### [PROBLEM DESCRIPTION]
Reply with one number: the count of lines in the data that hold the string "left".

### [INPUT]
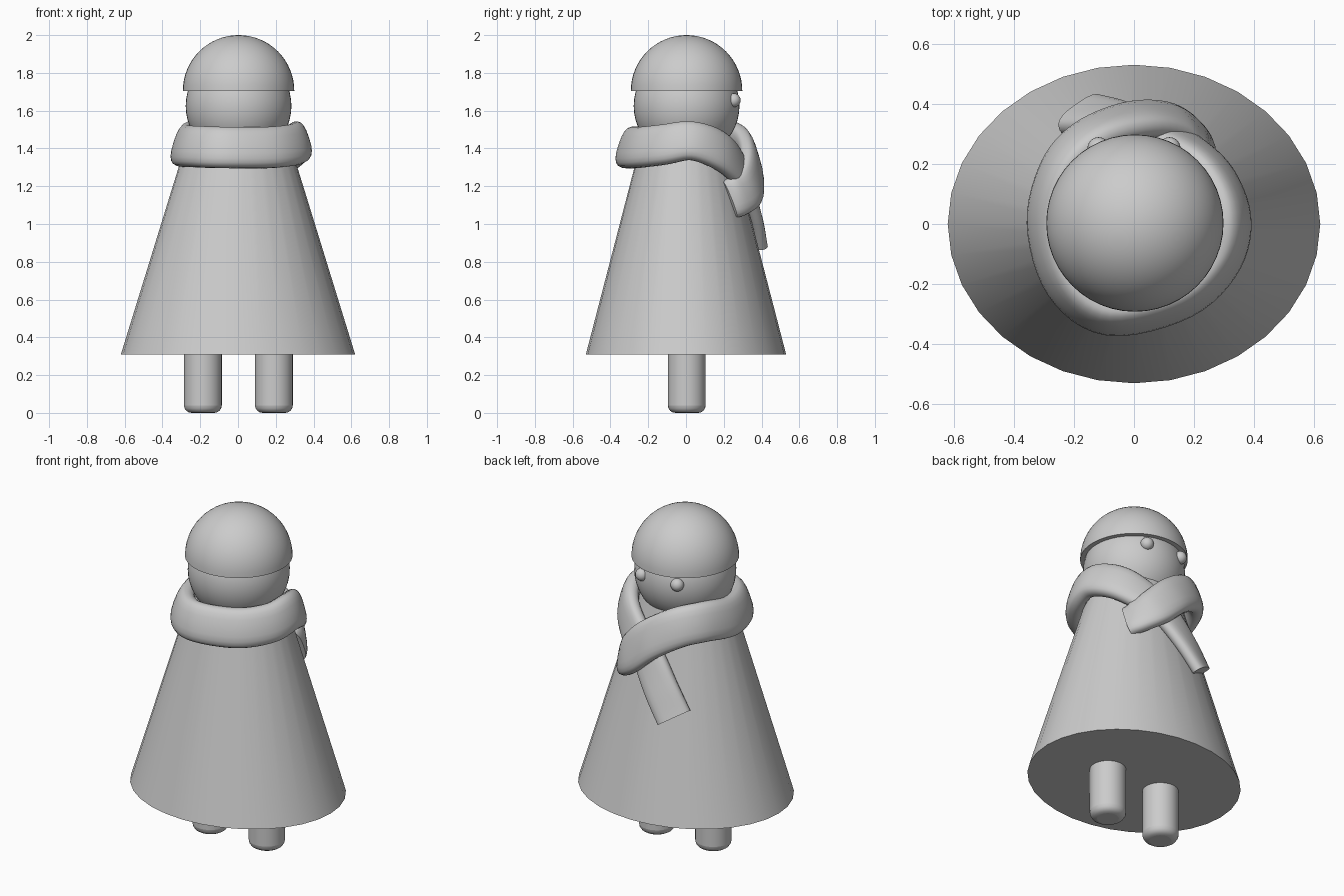
import bpy, bmesh, math
from mathutils import Vector

if "Cube" in bpy.data.objects:
    bpy.data.objects.remove(bpy.data.objects["Cube"])


def finish(obj, name, angle=40):
    obj.name = name
    bpy.ops.object.select_all(action='DESELECT')
    obj.select_set(True)
    bpy.context.view_layer.objects.active = obj
    bpy.ops.object.shade_smooth_by_angle(angle=math.radians(angle))
    return obj


def sphere(name, r, loc, seg=48, rings=24):
    bpy.ops.mesh.primitive_uv_sphere_add(segments=seg, ring_count=rings, radius=r, location=loc)
    return finish(bpy.context.object, name)


# Coat: oval truncated cone
bm = bmesh.new()
rings = []
for rx, ry, z in ((0.62, 0.53, 0.31), (0.222, 0.195, 1.6)):
    rings.append([bm.verts.new((rx * math.cos(i * math.tau / 32), ry * math.sin(i * math.tau / 32), z))
                  for i in range(32)])
for i in range(32):
    j = (i + 1) % 32
    bm.faces.new((rings[0][i], rings[0][j], rings[1][j], rings[1][i]))
bm.faces.new(rings[0][::-1])
bm.faces.new(rings[1])
mesh = bpy.data.meshes.new("coat")
bm.to_mesh(mesh)
bm.free()
coat = bpy.data.objects.new("coat", mesh)
bpy.context.collection.objects.link(coat)
finish(coat, "coat")

# Legs with rounded feet
for side, x in (("left", -0.186), ("right", 0.19)):
    bpy.ops.mesh.primitive_cylinder_add(vertices=32, radius=0.1, depth=0.4, location=(x, 0.004, 0.2))
    leg = bpy.context.object
    bev = leg.modifiers.new("round", 'BEVEL')
    bev.width, bev.segments = 0.04, 4
    finish(leg, side + "_leg")

# Head and eyes (the eyes look towards +y)
sphere("head", 0.28, (0.003, 0.003, 1.625))
for side, x in (("left", -0.118), ("right", 0.118)):
    sphere(side + "_eye", 0.037, (x, 0.252, 1.655), 24, 12)

# Cap: half sphere with a closed underside
cap = sphere("cap", 0.295, (0.003, 0.003, 1.705), 48, 32)
bm = bmesh.new()
bm.from_mesh(cap.data)
geom = bm.verts[:] + bm.edges[:] + bm.faces[:]
cut = bmesh.ops.bisect_plane(bm, geom=geom, plane_co=(0, 0, 0), plane_no=(0, 0, 1), clear_inner=True)
bmesh.ops.holes_fill(bm, edges=[e for e in bm.edges if e.is_boundary])
bm.to_mesh(cap.data)
bm.free()
finish(cap, "cap")

# Scarf: flattened section swept from the tail tip round the neck to the tucked end
# each point: x, y, z, half width, half thickness
path = [
    (-0.175, 0.365, 0.91, 0.100, 0.042),
    (-0.08, 0.350, 1.05, 0.100, 0.042),
    (0.03, 0.315, 1.20, 0.100, 0.042),
    (0.15, 0.268, 1.30, 0.105, 0.045),
    (0.265, 0.175, 1.39, 0.108, 0.048),
    (0.325, 0.03, 1.44, 0.105, 0.052),
    (0.295, -0.12, 1.42, 0.110, 0.054),
    (0.16, -0.25, 1.405, 0.112, 0.054),
    (-0.08, -0.305, 1.405, 0.112, 0.054),
    (-0.23, -0.20, 1.41, 0.112, 0.054),
    (-0.29, 0.0, 1.415, 0.112, 0.054),
    (-0.25, 0.18, 1.44, 0.112, 0.052),
    (-0.15, 0.29, 1.42, 0.112, 0.050),
    (0.0, 0.345, 1.33, 0.112, 0.048),
    (0.13, 0.340, 1.21, 0.112, 0.046),
    (0.20, 0.285, 1.155, 0.110, 0.046),
    (0.23, 0.225, 1.13, 0.105, 0.044),
]


def spline(pts, t):
    i = min(int(t), len(pts) - 2)
    u = t - i
    p1, p2 = pts[i], pts[i + 1]
    p0 = pts[i - 1] if i else 2 * p1 - p2
    p3 = pts[i + 2] if i + 2 < len(pts) else 2 * p2 - p1
    return 0.5 * (2 * p1 + (p2 - p0) * u + (2 * p0 - 5 * p1 + 4 * p2 - p3) * u * u
                  + (3 * p1 - p0 - 3 * p2 + p3) * u ** 3)


def bulge(v, e=0.75):
    return math.copysign(abs(v) ** e, v)


pts = [Vector(p) for p in path]
steps, sides = 6 * (len(pts) - 1), 20
samples = [spline(pts, k / 6) for k in range(steps + 1)]
bm = bmesh.new()
loops = []
for k, s in enumerate(samples):
    pos = s.to_3d() if len(s) == 3 else Vector(s[:3])
    a, b = samples[max(k - 1, 0)], samples[min(k + 1, steps)]
    tan = (Vector(b[:3]) - Vector(a[:3])).normalized()
    out = Vector((pos.x, pos.y, 0)).normalized() + Vector((0, 0, 0.33))
    nor = (out - tan * out.dot(tan)).normalized()
    wid = nor.cross(tan)
    loops.append([bm.verts.new(pos + wid * s[3] * bulge(math.cos(q * math.tau / sides))
                               + nor * s[4] * bulge(math.sin(q * math.tau / sides)))
                  for q in range(sides)])
for A, B in zip(loops, loops[1:]):
    for q in range(sides):
        r = (q + 1) % sides
        bm.faces.new((A[q], A[r], B[r], B[q]))
bm.faces.new(loops[0][::-1])
bm.faces.new(loops[-1])
bmesh.ops.recalc_face_normals(bm, faces=bm.faces[:])
mesh = bpy.data.meshes.new("scarf")
bm.to_mesh(mesh)
bm.free()
scarf = bpy.data.objects.new("scarf", mesh)
bpy.context.collection.objects.link(scarf)
finish(scarf, "scarf", 60)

### [OUTPUT FOR THIS EXERCISE]
2